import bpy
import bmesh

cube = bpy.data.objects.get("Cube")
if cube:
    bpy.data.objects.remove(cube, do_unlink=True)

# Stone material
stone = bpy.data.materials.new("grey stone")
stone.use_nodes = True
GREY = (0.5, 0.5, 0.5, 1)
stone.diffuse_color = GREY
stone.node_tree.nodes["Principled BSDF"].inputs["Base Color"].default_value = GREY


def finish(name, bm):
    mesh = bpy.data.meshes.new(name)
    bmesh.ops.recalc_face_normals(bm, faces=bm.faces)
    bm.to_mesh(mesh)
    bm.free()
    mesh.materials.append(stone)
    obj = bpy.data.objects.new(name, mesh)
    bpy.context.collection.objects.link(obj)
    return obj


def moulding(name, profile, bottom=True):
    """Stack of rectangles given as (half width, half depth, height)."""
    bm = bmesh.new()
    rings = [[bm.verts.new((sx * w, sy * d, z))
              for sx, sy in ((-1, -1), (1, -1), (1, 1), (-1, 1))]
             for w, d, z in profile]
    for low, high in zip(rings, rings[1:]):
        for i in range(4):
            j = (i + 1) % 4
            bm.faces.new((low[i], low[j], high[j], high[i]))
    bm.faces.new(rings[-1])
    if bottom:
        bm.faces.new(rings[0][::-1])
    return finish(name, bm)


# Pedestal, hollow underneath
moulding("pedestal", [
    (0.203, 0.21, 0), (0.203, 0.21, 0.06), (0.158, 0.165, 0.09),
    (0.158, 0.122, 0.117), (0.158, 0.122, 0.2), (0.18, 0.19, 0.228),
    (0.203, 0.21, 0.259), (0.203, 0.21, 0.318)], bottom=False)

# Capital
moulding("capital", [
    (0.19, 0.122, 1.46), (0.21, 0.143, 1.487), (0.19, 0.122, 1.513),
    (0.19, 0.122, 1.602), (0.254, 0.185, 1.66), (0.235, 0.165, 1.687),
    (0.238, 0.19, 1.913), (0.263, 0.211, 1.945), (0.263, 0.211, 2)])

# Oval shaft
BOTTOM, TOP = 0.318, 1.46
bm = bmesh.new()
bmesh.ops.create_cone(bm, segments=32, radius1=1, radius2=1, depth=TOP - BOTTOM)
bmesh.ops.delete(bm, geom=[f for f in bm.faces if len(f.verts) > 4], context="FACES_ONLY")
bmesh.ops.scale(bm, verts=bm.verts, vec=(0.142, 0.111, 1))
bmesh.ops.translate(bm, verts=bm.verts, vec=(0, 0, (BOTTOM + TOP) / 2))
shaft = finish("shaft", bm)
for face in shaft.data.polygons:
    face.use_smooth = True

* * *

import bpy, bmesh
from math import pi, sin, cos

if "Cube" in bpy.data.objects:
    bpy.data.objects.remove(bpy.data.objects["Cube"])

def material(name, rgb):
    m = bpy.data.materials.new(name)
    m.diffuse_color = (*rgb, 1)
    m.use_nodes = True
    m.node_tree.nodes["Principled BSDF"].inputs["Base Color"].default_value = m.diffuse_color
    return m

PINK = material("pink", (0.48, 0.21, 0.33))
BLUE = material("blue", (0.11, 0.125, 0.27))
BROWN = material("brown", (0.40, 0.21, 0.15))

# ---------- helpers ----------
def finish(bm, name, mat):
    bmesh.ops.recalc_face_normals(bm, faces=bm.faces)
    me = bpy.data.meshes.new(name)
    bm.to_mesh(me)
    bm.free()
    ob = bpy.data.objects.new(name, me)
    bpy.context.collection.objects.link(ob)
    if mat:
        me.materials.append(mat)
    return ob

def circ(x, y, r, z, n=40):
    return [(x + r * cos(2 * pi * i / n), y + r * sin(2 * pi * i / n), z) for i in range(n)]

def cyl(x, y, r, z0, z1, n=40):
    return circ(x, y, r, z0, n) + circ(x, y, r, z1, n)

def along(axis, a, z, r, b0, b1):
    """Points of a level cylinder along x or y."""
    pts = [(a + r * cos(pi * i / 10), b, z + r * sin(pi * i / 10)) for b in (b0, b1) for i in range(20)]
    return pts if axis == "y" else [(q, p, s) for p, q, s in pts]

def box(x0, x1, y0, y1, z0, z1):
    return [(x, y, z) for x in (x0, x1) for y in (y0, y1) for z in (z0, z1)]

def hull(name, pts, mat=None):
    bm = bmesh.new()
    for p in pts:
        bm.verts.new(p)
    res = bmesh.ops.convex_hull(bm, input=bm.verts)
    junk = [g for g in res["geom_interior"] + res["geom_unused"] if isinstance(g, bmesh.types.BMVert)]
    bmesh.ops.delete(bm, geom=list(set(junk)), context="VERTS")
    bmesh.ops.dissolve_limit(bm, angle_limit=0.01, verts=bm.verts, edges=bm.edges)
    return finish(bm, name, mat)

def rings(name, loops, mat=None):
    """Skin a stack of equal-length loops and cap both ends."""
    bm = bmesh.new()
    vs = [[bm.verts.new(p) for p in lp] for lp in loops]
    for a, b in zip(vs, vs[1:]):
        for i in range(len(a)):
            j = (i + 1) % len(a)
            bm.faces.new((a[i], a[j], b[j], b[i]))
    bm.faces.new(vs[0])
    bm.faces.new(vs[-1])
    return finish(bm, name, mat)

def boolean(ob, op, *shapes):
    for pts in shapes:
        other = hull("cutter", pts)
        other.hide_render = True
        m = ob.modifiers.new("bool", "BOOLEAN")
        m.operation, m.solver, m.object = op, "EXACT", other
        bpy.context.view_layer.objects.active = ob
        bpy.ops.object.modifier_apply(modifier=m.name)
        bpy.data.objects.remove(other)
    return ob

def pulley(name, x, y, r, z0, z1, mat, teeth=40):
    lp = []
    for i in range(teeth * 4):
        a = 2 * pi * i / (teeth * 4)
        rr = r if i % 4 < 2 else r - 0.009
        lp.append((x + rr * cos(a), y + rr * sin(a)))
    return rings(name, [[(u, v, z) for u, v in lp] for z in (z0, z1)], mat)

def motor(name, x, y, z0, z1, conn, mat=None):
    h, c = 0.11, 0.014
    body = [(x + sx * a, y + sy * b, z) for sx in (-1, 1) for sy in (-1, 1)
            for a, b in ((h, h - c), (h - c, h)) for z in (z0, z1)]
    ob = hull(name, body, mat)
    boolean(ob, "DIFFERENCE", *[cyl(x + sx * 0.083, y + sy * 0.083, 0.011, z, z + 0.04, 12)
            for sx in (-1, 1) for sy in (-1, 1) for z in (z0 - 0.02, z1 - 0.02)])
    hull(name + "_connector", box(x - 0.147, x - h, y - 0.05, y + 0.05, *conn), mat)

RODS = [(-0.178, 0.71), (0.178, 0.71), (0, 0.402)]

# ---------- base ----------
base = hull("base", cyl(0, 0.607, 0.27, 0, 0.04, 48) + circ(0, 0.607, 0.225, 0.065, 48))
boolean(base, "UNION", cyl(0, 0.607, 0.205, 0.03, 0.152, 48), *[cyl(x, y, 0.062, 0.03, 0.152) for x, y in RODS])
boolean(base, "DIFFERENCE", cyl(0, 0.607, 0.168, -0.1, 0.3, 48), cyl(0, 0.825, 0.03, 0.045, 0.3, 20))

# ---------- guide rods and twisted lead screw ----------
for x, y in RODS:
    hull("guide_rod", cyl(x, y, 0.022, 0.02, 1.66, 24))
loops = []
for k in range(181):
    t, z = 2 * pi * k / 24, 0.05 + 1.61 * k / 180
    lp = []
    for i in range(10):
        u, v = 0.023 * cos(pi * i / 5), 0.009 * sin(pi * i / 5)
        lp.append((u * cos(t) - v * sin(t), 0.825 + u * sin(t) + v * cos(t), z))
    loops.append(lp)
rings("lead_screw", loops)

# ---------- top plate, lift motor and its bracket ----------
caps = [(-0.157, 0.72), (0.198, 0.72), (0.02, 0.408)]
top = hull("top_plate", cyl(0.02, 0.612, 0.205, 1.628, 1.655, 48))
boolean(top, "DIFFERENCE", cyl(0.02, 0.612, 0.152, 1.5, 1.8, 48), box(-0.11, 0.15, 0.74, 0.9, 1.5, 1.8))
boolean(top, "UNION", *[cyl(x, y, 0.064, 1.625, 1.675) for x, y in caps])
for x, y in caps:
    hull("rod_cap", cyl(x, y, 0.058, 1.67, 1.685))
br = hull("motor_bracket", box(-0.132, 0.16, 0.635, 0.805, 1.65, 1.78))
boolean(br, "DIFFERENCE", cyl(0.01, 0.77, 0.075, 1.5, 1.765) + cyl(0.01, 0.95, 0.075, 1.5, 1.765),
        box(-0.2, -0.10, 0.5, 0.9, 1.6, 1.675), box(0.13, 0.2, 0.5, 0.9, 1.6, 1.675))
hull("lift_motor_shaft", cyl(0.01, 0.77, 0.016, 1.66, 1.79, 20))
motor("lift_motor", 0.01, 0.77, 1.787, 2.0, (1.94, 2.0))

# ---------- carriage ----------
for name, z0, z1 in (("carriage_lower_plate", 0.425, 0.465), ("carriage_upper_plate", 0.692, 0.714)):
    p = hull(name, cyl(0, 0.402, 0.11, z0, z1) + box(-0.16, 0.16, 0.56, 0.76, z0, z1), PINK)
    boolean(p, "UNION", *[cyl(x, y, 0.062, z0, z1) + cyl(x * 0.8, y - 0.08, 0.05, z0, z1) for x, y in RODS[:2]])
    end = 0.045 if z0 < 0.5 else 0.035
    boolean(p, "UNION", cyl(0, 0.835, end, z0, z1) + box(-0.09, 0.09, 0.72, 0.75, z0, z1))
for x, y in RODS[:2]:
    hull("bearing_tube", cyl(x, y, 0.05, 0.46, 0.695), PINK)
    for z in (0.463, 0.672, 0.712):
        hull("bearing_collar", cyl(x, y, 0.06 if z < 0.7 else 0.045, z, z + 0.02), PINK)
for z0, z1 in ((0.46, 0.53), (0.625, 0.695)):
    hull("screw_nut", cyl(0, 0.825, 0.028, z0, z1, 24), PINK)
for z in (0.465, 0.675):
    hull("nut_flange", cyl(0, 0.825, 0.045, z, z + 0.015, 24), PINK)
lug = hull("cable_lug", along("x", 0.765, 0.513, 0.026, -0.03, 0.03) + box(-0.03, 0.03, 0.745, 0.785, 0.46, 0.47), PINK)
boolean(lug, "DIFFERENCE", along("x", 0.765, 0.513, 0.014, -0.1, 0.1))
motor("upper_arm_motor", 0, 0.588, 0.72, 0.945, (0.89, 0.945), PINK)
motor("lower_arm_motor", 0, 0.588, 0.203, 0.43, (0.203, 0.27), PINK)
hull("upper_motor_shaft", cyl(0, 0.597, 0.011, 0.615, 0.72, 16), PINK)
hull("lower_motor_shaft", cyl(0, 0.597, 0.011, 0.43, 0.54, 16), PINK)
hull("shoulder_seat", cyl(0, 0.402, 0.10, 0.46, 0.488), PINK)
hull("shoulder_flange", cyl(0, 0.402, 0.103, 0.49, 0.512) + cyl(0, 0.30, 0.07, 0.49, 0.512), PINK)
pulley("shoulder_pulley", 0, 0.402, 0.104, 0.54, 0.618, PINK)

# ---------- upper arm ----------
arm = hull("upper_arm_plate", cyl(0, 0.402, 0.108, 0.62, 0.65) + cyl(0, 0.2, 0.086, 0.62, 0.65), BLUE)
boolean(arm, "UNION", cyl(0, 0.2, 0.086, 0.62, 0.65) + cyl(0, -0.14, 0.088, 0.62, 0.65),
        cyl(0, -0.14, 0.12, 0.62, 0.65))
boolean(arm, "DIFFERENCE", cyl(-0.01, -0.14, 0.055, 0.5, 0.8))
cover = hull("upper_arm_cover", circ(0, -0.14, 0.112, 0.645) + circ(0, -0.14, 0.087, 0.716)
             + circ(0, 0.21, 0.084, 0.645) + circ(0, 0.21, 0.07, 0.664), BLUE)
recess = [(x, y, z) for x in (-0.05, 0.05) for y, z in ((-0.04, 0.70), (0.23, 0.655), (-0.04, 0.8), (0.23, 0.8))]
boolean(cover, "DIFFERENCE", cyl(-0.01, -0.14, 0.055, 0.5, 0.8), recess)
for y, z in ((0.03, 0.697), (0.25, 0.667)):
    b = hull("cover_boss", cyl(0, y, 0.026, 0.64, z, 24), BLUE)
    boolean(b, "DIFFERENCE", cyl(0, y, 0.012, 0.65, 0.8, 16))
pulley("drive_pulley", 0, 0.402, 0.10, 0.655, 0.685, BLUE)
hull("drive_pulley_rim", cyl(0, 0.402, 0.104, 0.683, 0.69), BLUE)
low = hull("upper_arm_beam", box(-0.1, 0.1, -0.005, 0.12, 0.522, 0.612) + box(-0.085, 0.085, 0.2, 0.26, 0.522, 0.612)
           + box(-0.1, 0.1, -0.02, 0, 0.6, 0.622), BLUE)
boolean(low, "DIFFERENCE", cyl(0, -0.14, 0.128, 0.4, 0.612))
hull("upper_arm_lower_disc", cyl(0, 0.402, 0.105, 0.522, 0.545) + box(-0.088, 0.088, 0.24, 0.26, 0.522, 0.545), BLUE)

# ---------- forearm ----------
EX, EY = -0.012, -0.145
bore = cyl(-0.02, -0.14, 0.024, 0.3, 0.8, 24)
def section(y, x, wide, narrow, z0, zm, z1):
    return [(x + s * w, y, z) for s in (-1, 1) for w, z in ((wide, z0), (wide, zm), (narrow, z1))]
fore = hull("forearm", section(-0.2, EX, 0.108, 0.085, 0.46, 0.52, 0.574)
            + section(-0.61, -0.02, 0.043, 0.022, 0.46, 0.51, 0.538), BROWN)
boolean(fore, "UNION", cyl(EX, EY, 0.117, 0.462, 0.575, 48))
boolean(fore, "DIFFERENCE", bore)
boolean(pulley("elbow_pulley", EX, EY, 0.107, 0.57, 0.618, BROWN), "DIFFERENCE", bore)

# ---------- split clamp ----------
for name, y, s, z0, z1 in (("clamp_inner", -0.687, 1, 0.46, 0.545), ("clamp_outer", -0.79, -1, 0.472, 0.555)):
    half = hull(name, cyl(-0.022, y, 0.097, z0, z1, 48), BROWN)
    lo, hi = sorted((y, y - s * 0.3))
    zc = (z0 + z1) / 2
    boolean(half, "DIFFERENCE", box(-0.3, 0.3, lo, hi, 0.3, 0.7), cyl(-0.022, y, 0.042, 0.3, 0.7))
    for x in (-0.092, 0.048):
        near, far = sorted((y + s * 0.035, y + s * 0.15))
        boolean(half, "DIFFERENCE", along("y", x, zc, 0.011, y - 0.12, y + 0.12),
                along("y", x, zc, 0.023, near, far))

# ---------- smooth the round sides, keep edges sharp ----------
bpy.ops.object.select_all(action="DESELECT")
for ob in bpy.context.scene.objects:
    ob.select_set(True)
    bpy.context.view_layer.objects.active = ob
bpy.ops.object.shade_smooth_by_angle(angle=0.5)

--

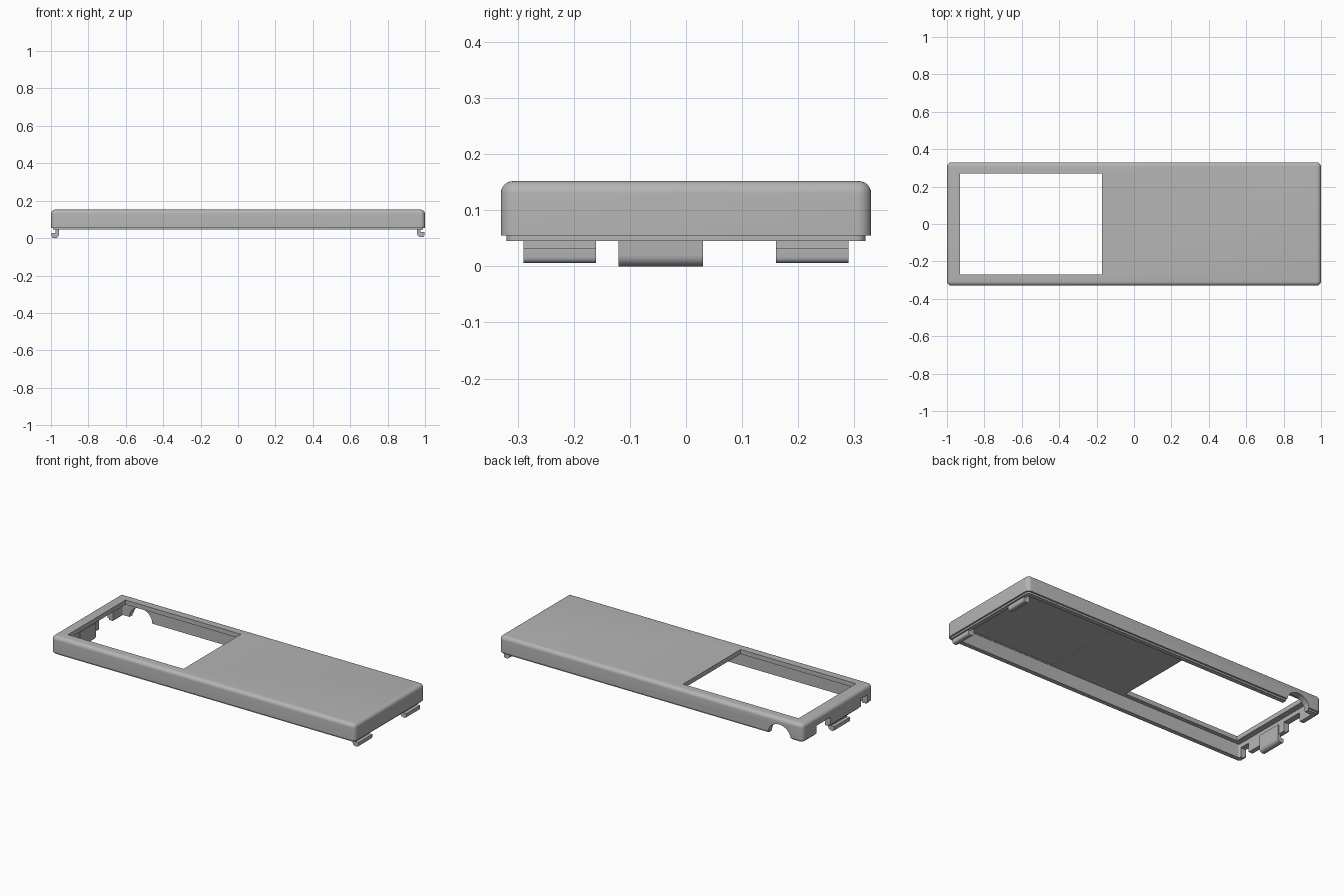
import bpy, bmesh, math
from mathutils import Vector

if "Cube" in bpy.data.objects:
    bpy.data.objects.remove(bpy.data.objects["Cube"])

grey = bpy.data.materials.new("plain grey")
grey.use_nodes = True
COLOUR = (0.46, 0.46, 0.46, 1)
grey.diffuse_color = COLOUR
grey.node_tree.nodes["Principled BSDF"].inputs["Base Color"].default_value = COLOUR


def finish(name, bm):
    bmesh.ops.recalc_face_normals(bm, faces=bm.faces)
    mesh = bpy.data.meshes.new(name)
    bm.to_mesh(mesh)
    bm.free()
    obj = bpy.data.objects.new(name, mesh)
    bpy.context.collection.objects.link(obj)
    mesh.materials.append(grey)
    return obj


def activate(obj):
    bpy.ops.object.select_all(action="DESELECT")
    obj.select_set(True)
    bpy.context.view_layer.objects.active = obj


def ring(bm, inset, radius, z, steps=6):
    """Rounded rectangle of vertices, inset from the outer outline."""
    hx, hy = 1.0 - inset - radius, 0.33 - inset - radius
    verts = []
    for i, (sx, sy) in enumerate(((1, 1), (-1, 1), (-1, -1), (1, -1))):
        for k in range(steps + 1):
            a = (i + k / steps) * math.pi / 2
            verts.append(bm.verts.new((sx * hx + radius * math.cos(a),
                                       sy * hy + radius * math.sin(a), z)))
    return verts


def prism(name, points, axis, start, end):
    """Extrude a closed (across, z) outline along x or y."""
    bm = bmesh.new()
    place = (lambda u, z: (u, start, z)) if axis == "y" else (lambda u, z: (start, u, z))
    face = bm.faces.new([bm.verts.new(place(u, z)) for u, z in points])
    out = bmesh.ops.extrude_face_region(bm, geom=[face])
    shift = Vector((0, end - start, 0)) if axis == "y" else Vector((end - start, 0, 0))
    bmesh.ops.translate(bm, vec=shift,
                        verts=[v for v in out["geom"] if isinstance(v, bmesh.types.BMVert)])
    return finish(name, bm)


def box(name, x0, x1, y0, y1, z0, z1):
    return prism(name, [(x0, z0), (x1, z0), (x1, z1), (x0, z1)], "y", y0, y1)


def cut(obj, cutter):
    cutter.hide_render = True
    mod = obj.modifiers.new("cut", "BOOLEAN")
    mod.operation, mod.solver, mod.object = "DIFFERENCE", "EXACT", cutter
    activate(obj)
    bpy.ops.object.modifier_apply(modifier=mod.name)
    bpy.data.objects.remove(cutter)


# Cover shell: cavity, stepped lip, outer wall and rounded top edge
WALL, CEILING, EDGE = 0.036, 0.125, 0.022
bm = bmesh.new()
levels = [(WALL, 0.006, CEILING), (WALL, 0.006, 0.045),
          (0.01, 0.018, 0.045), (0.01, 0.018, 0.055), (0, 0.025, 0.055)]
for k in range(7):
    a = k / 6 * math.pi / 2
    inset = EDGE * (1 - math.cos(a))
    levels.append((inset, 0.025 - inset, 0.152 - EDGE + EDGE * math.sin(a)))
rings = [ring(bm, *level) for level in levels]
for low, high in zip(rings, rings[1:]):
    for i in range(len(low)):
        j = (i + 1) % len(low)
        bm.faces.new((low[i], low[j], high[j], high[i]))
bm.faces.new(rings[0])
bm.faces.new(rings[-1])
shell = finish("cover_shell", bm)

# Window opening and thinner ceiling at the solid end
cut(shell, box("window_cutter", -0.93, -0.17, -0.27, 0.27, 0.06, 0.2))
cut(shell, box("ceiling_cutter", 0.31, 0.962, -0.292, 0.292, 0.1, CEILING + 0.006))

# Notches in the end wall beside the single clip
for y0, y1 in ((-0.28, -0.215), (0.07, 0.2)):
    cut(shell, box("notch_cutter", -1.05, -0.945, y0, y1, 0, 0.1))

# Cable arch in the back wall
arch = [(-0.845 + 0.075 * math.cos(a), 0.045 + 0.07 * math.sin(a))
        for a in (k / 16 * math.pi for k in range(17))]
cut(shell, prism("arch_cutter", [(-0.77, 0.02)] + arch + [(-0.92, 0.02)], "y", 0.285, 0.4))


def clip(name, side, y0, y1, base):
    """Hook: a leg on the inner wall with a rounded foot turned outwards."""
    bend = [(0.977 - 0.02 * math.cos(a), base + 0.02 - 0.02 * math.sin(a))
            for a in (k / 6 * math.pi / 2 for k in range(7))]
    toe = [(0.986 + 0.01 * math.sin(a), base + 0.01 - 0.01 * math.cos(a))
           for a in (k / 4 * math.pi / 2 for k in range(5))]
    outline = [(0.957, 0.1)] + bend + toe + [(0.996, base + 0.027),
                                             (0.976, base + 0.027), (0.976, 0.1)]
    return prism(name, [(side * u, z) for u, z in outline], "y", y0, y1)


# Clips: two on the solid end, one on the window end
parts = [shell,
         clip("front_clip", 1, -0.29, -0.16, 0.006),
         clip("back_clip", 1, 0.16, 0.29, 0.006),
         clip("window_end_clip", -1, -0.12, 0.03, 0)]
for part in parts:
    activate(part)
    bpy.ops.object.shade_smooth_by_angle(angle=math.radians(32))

• **THE PROBLEM**:
Reproduce, exactly as they stand in the data above, the lines from the one that holds "for name, y, s, z0, z1" to the one that holds "bpy.ops.object.shade_smooth_by_angle(angle=0.5)", inclusive.

• **THE ANSWER**:
for name, y, s, z0, z1 in (("clamp_inner", -0.687, 1, 0.46, 0.545), ("clamp_outer", -0.79, -1, 0.472, 0.555)):
    half = hull(name, cyl(-0.022, y, 0.097, z0, z1, 48), BROWN)
    lo, hi = sorted((y, y - s * 0.3))
    zc = (z0 + z1) / 2
    boolean(half, "DIFFERENCE", box(-0.3, 0.3, lo, hi, 0.3, 0.7), cyl(-0.022, y, 0.042, 0.3, 0.7))
    for x in (-0.092, 0.048):
        near, far = sorted((y + s * 0.035, y + s * 0.15))
        boolean(half, "DIFFERENCE", along("y", x, zc, 0.011, y - 0.12, y + 0.12),
                along("y", x, zc, 0.023, near, far))

# ---------- smooth the round sides, keep edges sharp ----------
bpy.ops.object.select_all(action="DESELECT")
for ob in bpy.context.scene.objects:
    ob.select_set(True)
    bpy.context.view_layer.objects.active = ob
bpy.ops.object.shade_smooth_by_angle(angle=0.5)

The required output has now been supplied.